Given information below:

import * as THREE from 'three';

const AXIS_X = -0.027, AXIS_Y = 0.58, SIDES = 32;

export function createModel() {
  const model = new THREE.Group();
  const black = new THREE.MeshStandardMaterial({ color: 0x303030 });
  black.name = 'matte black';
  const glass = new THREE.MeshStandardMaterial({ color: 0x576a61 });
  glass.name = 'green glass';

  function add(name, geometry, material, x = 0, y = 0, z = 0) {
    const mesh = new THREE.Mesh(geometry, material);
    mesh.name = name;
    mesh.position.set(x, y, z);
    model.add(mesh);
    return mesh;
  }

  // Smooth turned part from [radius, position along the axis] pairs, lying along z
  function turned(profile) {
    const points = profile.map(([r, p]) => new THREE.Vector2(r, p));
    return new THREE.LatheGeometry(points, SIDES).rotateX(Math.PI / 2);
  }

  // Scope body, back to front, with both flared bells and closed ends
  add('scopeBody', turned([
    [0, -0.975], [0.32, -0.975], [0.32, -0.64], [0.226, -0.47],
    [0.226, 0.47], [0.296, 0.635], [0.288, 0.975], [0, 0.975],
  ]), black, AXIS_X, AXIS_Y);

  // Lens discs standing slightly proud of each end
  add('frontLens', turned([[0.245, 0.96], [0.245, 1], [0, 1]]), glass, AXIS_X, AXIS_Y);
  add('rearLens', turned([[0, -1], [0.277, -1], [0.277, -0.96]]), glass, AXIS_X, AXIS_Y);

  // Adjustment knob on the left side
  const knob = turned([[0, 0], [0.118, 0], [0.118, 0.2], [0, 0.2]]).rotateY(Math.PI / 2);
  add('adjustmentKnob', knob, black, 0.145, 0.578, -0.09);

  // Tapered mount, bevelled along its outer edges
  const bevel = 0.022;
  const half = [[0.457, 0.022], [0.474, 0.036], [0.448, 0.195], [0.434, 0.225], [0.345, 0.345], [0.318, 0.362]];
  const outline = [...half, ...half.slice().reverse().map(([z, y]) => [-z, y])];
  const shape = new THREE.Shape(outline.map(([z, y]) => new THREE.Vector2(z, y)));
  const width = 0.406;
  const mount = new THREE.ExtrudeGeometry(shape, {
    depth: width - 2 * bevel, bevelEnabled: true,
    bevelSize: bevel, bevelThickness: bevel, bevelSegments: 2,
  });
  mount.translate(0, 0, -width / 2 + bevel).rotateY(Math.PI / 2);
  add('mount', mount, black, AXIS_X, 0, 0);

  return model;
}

End of Given information.
Given information below:

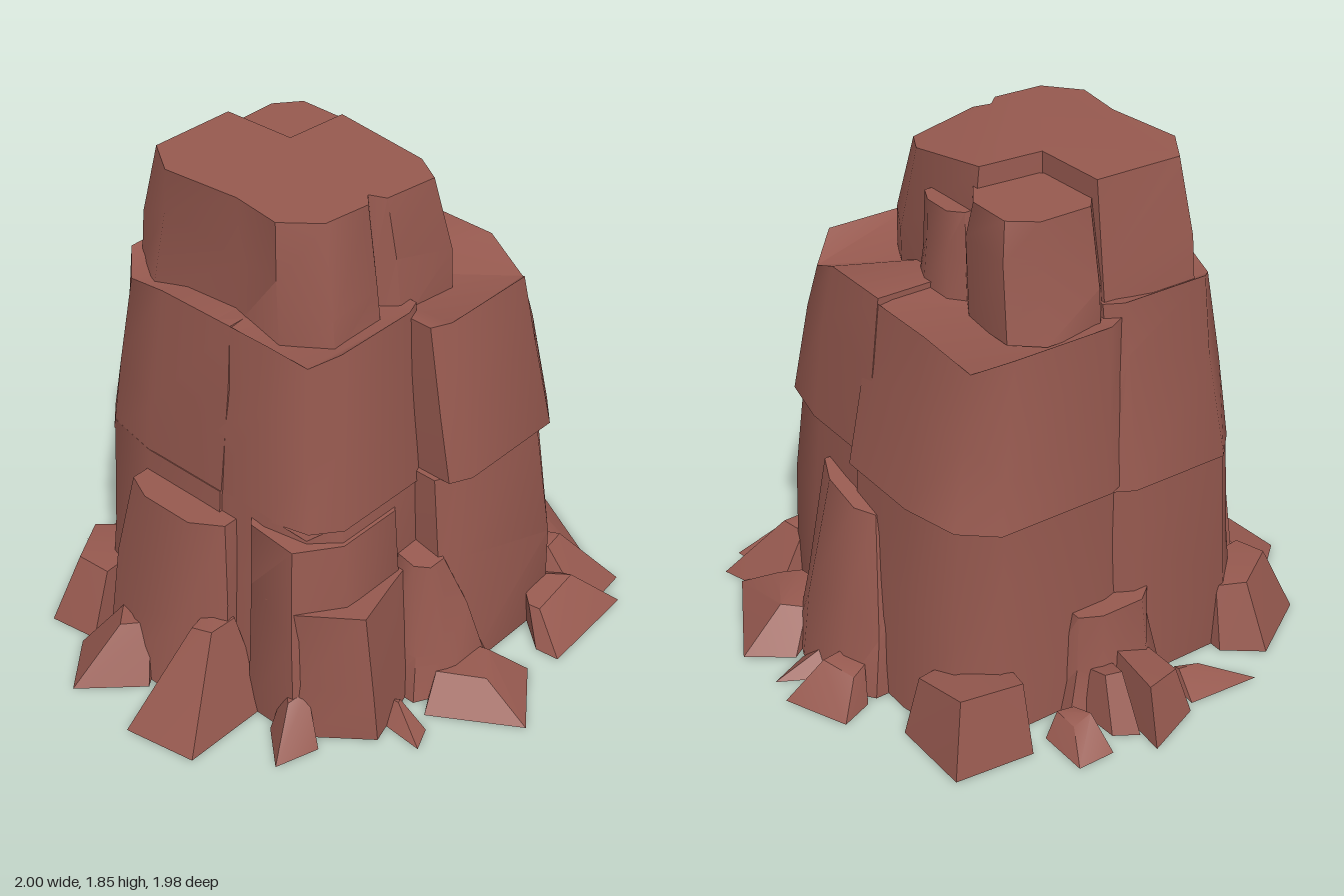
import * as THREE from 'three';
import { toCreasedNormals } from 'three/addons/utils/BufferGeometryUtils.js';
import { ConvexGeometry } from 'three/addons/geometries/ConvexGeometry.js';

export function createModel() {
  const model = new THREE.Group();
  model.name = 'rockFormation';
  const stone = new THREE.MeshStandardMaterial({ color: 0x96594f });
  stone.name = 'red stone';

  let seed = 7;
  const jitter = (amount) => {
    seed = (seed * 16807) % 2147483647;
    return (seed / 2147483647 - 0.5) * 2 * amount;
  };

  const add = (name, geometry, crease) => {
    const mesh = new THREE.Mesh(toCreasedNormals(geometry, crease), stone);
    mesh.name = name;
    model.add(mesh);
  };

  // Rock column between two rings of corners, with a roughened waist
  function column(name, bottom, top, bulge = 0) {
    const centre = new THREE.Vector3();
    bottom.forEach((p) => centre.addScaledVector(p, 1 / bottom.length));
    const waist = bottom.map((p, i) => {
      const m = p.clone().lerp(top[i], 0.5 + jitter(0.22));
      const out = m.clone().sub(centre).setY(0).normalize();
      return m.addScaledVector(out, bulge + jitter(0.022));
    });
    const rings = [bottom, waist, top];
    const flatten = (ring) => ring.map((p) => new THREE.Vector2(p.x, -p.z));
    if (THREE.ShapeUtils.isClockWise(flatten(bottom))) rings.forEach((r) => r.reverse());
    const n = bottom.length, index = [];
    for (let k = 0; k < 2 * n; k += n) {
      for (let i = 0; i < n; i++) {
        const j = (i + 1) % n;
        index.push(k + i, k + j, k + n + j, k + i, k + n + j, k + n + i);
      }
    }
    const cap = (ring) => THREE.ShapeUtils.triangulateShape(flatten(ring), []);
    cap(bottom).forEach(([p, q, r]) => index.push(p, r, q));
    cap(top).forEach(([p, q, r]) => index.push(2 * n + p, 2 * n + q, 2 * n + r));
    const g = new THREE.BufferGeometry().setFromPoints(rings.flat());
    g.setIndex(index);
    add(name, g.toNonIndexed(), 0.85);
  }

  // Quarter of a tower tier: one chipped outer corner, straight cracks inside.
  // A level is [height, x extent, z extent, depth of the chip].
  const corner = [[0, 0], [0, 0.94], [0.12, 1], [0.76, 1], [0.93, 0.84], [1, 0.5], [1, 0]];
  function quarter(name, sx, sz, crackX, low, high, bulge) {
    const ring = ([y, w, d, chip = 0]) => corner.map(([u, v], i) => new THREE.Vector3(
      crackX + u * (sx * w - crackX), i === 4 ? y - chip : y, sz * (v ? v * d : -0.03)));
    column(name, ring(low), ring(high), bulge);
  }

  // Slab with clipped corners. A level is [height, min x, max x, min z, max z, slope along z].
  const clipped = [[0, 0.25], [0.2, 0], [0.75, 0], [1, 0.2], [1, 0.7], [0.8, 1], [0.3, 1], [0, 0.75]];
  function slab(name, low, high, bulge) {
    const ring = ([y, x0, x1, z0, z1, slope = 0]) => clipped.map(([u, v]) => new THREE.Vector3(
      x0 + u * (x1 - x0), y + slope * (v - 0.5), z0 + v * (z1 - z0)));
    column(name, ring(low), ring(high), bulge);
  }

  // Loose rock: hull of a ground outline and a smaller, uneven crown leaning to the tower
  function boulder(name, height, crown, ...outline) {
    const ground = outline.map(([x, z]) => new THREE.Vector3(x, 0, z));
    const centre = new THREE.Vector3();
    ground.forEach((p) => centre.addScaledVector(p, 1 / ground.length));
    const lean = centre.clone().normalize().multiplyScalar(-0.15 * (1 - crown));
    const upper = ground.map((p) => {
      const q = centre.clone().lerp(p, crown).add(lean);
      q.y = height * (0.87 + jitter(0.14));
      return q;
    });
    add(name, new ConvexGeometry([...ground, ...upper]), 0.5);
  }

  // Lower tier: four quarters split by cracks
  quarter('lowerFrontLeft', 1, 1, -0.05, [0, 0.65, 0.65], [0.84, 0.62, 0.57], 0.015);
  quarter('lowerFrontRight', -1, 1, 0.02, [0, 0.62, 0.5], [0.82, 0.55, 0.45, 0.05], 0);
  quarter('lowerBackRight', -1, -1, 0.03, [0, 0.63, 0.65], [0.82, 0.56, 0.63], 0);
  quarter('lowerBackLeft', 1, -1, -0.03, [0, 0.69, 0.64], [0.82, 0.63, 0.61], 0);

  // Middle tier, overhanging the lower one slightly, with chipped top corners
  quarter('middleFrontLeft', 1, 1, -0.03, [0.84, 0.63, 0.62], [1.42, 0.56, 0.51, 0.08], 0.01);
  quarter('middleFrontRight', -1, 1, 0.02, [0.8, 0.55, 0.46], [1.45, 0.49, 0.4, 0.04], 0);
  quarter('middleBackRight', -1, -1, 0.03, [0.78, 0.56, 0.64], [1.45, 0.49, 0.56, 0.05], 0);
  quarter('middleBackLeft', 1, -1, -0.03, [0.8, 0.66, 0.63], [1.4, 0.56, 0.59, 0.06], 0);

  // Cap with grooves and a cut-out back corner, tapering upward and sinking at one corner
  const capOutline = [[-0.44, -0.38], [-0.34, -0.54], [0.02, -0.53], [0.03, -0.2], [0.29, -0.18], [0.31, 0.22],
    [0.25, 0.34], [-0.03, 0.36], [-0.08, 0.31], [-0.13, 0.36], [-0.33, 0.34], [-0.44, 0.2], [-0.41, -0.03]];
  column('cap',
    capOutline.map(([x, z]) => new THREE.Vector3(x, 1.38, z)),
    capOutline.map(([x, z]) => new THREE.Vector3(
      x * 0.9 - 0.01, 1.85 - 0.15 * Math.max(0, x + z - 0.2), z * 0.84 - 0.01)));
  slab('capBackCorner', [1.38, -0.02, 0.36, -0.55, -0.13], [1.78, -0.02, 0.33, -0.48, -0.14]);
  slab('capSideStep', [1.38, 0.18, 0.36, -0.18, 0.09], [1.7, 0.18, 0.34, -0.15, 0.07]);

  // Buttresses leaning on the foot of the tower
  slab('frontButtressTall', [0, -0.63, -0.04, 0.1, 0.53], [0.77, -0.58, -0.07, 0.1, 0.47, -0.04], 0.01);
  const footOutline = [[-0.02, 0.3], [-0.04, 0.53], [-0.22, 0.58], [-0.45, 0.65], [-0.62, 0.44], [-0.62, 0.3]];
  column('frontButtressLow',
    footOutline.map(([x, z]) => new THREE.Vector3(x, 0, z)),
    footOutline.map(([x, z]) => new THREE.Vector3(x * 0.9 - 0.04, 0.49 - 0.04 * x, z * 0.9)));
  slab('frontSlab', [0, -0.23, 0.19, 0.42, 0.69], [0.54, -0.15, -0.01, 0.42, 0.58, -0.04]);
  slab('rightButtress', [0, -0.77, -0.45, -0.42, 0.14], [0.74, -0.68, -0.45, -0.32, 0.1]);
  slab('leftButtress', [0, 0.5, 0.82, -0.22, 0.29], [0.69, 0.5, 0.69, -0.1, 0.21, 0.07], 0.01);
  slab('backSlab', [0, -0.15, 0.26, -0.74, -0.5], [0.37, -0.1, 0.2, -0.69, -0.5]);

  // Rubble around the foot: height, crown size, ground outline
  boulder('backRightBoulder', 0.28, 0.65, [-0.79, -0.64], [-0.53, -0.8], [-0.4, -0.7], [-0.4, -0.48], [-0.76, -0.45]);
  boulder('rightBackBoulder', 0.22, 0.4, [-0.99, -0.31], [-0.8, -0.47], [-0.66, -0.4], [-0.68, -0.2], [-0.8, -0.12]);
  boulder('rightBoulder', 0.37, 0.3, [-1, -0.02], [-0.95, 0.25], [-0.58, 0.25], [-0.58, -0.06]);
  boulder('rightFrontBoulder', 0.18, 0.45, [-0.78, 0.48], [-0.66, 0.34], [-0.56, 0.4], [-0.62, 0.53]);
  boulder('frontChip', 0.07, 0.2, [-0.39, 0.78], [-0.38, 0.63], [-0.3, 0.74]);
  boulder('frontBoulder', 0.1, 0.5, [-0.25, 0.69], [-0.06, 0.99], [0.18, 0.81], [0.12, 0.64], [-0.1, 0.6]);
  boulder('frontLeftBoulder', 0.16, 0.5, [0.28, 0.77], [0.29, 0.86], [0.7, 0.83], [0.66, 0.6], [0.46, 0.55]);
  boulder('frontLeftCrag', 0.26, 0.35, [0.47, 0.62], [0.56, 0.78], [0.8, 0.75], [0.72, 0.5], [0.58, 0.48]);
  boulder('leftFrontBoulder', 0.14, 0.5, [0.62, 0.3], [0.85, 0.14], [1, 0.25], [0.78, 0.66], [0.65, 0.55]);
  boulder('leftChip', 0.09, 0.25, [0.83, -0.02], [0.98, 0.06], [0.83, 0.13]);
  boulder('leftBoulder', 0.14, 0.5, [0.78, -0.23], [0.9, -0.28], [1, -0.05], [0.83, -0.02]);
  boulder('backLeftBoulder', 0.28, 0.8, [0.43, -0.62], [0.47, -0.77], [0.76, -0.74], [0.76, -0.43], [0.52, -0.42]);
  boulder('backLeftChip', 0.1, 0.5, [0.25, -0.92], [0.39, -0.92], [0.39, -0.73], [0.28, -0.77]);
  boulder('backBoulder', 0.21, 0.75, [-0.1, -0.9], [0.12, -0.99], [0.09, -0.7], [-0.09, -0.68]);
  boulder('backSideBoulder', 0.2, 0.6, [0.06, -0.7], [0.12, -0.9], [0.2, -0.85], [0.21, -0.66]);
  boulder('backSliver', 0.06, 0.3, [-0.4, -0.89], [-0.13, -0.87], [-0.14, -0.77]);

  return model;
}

End of Given information.
Given information below:

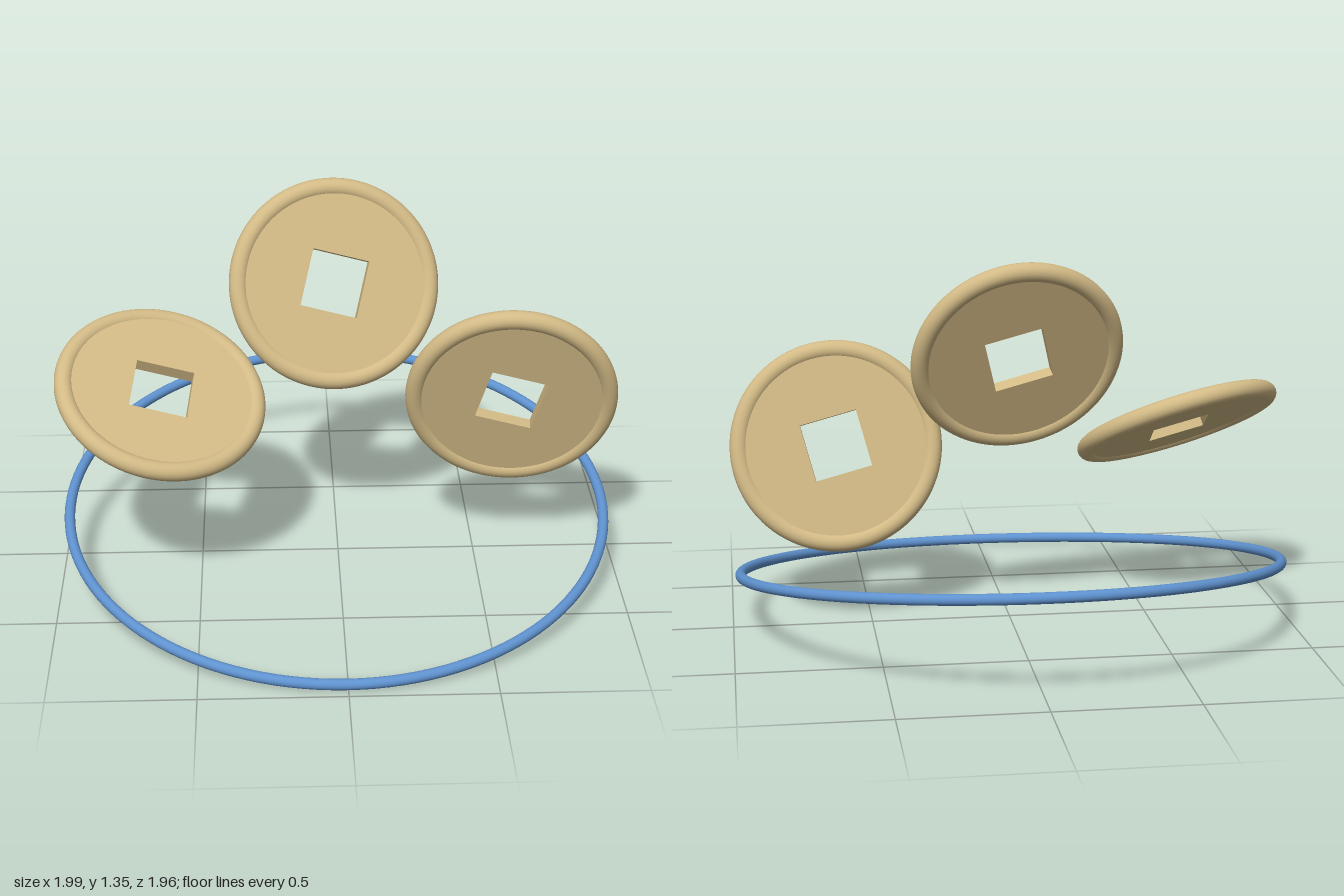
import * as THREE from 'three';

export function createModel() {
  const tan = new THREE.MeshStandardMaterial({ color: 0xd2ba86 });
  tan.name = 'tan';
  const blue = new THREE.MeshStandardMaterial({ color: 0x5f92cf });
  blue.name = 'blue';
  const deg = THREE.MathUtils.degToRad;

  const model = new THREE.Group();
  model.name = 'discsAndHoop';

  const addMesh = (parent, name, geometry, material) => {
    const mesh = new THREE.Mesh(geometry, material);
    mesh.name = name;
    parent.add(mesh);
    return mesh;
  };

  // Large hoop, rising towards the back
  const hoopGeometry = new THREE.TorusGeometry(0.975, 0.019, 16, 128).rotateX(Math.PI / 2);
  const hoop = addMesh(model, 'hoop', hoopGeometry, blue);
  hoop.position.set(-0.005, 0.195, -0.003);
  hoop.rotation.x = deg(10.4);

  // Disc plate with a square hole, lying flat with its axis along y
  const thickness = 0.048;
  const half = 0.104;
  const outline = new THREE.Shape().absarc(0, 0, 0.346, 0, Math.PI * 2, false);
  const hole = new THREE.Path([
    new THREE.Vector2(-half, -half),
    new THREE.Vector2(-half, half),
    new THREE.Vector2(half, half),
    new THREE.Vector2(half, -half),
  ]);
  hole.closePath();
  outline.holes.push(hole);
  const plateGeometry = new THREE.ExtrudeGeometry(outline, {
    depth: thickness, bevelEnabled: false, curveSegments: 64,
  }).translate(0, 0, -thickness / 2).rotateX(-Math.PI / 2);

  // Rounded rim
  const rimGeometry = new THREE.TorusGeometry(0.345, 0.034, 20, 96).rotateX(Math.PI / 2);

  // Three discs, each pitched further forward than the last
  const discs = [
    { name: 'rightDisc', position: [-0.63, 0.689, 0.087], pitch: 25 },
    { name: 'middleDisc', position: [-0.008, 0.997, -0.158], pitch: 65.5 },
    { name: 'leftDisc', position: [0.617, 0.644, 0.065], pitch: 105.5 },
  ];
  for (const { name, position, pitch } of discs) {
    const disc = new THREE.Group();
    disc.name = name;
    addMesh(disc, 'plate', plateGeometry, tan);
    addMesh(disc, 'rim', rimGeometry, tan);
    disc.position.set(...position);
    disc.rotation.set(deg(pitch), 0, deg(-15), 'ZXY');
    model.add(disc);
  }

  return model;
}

End of Given information.

About this exercise:
Give back exactly the lines above, from the line containing "const points = profile.map(([r, p])" through the line containing "of each end", with both end lines and nothing more.

Solution to the problem:
    const points = profile.map(([r, p]) => new THREE.Vector2(r, p));
    return new THREE.LatheGeometry(points, SIDES).rotateX(Math.PI / 2);
  }

  // Scope body, back to front, with both flared bells and closed ends
  add('scopeBody', turned([
    [0, -0.975], [0.32, -0.975], [0.32, -0.64], [0.226, -0.47],
    [0.226, 0.47], [0.296, 0.635], [0.288, 0.975], [0, 0.975],
  ]), black, AXIS_X, AXIS_Y);

  // Lens discs standing slightly proud of each end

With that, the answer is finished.